#### What is required:
Gather every line below where "return" appears.

#### Extracted data:
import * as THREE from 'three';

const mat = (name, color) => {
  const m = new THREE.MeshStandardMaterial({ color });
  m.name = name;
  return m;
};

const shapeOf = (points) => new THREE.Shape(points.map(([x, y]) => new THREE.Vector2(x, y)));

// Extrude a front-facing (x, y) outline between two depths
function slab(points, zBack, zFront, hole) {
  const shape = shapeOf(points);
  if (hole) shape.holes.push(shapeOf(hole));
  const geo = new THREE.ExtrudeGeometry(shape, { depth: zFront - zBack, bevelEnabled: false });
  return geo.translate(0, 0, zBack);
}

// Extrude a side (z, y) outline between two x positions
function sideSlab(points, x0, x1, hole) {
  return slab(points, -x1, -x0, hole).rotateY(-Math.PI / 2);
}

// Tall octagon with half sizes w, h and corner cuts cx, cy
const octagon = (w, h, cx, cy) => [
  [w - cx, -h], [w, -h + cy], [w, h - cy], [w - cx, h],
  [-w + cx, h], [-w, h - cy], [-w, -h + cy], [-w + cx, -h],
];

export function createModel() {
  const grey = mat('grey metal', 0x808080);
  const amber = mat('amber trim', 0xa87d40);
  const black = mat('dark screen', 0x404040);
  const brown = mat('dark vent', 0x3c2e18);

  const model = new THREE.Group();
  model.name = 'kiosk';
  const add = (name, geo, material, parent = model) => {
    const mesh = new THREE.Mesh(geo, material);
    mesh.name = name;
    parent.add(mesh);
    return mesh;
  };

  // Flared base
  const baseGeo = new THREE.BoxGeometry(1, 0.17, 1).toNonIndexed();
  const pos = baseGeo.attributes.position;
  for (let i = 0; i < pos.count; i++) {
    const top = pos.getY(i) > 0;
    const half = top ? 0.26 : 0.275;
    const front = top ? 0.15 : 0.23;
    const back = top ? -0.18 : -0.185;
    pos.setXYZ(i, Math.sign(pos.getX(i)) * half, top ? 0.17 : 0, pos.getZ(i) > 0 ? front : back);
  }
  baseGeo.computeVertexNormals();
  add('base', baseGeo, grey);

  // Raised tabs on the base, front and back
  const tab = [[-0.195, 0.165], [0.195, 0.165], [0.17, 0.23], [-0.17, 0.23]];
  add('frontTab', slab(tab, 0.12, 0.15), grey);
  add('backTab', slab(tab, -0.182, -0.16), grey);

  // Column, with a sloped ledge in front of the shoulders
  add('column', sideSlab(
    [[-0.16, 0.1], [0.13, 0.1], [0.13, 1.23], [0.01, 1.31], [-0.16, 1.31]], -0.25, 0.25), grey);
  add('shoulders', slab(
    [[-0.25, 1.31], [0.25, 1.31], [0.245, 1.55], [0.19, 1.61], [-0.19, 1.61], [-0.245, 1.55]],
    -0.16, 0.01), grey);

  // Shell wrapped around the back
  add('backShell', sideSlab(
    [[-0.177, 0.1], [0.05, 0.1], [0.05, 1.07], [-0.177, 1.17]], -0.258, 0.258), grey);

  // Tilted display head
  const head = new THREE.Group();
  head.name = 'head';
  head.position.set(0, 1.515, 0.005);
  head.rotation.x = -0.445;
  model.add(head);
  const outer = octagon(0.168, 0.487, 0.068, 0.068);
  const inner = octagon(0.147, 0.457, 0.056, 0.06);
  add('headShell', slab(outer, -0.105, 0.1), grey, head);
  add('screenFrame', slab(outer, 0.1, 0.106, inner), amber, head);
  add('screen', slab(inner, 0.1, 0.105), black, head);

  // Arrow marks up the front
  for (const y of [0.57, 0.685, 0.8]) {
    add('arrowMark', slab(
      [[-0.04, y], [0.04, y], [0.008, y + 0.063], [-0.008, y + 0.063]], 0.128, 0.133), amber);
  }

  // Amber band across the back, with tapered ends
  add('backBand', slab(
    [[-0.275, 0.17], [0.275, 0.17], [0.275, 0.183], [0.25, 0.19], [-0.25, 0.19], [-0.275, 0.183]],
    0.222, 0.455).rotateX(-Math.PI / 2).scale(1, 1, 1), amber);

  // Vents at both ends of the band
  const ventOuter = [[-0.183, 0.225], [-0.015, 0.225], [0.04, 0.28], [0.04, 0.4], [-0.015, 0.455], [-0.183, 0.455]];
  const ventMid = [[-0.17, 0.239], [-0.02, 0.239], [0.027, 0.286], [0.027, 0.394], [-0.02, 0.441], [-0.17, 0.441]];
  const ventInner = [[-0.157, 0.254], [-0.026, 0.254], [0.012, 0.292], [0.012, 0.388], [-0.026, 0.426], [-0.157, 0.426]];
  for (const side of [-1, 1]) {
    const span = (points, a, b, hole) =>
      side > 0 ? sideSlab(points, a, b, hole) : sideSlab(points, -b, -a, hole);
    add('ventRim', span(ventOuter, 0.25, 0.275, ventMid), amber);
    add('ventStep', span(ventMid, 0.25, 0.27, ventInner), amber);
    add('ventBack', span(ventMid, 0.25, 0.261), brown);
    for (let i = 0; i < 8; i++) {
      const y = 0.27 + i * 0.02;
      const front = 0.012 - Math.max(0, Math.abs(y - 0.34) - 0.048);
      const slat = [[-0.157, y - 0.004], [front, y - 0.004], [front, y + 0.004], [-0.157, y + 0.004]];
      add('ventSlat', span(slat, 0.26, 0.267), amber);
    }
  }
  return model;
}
...
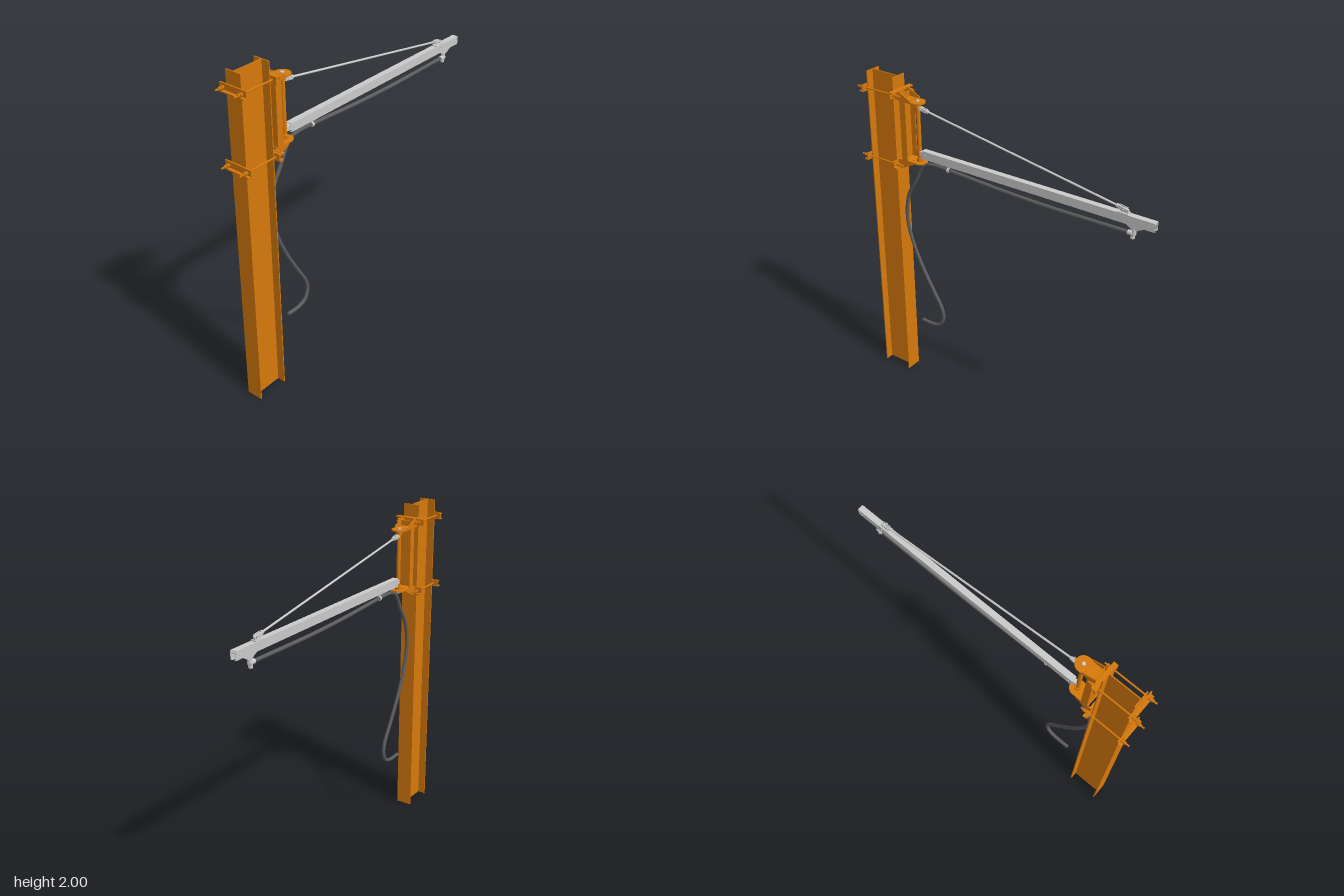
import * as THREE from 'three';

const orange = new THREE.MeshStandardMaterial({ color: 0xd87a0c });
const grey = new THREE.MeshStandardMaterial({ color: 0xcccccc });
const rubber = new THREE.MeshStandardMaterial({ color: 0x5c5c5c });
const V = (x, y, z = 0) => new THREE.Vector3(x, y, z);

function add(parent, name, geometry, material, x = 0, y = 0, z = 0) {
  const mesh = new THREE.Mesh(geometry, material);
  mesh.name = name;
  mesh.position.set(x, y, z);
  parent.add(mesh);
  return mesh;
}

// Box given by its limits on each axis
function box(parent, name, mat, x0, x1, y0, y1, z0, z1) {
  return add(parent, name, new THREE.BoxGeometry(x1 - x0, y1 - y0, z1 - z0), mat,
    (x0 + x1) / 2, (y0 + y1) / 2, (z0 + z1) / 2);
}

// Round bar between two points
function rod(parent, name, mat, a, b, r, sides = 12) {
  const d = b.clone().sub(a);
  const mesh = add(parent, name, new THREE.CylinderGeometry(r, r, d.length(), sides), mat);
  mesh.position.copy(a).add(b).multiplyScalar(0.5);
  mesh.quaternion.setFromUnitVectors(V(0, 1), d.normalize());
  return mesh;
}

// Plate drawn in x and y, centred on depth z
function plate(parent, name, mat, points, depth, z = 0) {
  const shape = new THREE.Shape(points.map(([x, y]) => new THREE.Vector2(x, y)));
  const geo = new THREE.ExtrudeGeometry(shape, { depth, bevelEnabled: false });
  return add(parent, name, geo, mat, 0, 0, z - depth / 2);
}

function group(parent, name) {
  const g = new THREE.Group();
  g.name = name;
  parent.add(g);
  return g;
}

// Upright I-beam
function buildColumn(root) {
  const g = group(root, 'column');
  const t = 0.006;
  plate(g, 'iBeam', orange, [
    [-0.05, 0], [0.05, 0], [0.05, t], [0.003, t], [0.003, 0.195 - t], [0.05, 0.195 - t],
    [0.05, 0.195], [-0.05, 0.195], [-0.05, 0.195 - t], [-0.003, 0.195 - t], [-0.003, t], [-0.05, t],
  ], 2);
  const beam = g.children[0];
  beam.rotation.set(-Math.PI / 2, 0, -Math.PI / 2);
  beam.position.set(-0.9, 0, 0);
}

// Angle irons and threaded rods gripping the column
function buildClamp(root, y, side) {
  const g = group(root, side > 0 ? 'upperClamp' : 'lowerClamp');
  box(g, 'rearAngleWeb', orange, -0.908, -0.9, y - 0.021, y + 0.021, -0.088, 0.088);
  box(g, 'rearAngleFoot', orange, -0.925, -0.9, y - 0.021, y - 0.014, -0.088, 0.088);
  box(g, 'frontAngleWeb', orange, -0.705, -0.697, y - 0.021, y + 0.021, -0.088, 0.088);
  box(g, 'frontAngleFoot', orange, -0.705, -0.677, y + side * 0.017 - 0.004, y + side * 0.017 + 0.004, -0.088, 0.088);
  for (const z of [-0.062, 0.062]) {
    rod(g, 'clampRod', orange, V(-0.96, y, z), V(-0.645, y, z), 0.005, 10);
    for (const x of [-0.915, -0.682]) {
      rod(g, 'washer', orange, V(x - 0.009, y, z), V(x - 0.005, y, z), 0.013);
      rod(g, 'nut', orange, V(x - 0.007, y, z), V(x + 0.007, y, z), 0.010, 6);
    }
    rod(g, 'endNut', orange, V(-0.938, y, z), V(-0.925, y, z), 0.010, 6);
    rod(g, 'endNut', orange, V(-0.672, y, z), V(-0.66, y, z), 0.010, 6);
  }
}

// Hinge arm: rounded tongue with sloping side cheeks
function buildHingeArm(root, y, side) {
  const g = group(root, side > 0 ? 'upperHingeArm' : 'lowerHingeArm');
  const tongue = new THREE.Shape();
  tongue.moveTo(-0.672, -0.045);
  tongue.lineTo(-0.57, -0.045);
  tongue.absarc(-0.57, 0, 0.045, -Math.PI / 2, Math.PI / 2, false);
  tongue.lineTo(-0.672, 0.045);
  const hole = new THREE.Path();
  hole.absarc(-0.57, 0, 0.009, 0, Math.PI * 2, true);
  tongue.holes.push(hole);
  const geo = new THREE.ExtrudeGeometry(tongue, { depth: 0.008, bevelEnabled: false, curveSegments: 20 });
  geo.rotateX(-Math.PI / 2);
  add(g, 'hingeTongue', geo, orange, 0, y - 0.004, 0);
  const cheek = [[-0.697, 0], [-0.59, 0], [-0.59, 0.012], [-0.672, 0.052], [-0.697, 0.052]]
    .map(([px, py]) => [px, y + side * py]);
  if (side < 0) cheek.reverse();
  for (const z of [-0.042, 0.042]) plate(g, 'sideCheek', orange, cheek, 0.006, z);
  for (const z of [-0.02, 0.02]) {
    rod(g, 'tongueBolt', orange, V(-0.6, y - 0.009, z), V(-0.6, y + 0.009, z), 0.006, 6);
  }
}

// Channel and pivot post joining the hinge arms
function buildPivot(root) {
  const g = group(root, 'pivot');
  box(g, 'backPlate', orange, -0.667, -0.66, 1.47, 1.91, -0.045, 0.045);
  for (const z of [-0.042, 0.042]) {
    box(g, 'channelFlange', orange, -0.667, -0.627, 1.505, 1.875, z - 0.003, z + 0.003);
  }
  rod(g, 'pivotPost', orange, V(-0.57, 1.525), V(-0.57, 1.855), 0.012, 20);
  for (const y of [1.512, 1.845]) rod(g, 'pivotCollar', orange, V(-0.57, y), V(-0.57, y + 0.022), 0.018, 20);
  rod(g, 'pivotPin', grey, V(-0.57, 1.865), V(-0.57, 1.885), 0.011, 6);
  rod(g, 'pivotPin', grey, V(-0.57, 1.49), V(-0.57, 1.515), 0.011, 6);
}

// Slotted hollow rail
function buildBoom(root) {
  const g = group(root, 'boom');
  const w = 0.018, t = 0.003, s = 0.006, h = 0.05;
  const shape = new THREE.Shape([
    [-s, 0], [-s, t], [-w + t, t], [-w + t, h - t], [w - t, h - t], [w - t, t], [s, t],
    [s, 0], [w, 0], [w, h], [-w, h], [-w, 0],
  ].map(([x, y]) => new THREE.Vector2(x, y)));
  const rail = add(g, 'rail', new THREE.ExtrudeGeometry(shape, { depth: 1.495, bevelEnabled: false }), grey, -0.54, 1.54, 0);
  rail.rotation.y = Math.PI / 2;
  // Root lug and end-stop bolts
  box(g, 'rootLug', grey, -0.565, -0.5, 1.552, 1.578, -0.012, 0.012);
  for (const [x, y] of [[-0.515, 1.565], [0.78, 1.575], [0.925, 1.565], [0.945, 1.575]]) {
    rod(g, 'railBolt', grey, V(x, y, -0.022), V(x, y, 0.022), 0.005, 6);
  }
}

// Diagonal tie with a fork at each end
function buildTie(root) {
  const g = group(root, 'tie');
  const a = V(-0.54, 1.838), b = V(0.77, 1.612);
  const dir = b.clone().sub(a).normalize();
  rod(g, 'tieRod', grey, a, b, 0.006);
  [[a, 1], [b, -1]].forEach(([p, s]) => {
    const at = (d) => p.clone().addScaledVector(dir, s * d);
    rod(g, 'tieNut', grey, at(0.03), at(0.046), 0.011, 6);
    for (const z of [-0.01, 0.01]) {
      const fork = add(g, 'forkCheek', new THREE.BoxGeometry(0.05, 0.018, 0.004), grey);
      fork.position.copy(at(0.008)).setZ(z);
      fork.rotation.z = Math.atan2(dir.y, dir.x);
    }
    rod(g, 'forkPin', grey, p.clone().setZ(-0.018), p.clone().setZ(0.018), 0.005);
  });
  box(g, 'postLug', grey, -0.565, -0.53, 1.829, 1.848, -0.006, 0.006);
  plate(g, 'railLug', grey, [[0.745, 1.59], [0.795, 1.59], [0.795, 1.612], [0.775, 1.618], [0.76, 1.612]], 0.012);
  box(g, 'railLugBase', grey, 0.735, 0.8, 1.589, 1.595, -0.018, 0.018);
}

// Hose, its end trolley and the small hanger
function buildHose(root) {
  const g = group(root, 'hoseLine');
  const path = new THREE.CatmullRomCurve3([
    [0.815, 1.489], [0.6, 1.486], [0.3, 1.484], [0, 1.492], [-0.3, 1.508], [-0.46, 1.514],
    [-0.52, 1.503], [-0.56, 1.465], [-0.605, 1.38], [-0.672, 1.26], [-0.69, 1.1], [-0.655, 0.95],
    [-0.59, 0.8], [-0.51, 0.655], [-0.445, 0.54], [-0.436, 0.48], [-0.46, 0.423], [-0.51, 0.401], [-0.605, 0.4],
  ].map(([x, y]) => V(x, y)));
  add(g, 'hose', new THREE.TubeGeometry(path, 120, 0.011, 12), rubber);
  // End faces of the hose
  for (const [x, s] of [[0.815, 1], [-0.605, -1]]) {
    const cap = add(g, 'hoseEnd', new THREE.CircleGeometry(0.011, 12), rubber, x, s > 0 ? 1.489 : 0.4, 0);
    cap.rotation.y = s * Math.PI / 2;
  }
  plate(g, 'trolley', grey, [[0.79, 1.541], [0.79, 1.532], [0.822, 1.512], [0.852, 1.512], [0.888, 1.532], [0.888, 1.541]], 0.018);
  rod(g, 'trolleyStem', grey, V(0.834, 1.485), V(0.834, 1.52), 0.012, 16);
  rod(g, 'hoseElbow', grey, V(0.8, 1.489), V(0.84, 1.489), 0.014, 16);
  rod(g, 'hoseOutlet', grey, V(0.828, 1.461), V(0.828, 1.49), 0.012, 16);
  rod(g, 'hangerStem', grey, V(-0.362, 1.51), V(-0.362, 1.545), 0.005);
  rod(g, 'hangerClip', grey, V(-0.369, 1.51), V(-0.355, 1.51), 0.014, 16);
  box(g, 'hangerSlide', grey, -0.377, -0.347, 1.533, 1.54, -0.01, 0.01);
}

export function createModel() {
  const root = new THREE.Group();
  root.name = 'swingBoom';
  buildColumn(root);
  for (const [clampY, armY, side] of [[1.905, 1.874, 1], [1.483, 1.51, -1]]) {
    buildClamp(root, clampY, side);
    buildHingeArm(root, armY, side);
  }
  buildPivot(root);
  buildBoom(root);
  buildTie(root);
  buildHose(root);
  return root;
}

#### Solution for this exercise:
  return m;
  return geo.translate(0, 0, zBack);
  return slab(points, -x1, -x0, hole).rotateY(-Math.PI / 2);
    return mesh;
  return model;
  return mesh;
  return add(parent, name, new THREE.BoxGeometry(x1 - x0, y1 - y0, z1 - z0), mat,
  return mesh;
  return add(parent, name, geo, mat, 0, 0, z - depth / 2);
  return g;
  return root;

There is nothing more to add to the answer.